Exercise requirements> When the line containing "m = bpy.data.materials.new(name)" appears in the data below, begin copying there and stop only after the line containing "(0.005, 0.18, 0.006))".

Stored data entries>
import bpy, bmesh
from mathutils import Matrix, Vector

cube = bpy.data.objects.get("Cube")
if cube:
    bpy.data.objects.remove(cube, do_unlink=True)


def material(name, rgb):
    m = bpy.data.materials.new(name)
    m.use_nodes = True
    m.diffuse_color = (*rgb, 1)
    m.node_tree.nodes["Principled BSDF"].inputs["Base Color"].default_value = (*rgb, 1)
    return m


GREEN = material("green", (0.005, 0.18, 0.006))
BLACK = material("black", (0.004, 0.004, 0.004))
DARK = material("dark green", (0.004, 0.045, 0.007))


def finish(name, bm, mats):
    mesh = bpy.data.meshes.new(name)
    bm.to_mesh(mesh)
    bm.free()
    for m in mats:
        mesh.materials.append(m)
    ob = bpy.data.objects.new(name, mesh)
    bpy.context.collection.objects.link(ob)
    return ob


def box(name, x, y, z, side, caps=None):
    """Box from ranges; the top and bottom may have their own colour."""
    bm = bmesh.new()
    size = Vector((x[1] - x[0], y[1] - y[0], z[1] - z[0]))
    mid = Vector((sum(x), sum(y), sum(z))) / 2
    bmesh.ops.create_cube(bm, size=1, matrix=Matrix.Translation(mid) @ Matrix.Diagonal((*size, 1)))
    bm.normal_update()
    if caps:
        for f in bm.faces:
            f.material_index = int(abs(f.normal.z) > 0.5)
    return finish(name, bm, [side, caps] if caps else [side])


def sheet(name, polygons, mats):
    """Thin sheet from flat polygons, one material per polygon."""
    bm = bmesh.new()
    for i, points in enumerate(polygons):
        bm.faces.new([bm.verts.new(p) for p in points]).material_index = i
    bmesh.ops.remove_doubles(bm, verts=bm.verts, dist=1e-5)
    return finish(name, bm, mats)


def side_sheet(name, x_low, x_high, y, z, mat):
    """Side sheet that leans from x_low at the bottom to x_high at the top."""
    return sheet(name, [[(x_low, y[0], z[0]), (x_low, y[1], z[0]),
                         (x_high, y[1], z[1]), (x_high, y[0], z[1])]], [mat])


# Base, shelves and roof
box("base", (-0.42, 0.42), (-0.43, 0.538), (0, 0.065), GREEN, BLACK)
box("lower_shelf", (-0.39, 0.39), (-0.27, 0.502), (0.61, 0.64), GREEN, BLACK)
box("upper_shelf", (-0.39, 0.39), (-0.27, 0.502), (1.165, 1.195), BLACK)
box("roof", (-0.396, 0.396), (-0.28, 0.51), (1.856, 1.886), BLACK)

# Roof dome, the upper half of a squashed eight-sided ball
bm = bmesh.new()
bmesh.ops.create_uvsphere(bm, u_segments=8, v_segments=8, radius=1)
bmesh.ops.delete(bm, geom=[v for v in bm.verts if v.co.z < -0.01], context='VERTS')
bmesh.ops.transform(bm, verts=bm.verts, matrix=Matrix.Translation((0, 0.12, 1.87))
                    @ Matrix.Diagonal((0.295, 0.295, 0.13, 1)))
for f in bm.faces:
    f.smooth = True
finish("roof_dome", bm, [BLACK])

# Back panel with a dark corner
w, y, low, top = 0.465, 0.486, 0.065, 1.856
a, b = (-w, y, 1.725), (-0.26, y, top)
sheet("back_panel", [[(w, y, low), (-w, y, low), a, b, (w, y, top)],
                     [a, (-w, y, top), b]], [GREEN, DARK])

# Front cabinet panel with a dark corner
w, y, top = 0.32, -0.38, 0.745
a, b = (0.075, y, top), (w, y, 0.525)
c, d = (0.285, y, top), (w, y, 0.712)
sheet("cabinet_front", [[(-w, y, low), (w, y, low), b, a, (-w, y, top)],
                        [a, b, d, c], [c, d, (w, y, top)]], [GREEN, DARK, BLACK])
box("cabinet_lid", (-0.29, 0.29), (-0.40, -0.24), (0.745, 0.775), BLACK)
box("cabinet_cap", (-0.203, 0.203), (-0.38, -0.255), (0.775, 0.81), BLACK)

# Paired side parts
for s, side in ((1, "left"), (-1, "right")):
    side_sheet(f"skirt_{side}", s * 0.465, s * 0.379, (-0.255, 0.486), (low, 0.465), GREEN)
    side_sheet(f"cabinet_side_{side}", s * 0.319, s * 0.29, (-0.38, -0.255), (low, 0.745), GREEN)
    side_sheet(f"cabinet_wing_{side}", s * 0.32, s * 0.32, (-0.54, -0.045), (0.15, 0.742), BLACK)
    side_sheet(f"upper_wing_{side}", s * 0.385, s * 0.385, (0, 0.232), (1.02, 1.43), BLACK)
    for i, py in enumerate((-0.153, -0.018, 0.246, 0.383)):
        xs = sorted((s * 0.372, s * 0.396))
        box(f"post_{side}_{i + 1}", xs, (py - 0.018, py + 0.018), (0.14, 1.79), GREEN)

Task solution>
    m = bpy.data.materials.new(name)
    m.use_nodes = True
    m.diffuse_color = (*rgb, 1)
    m.node_tree.nodes["Principled BSDF"].inputs["Base Color"].default_value = (*rgb, 1)
    return m


GREEN = material("green", (0.005, 0.18, 0.006))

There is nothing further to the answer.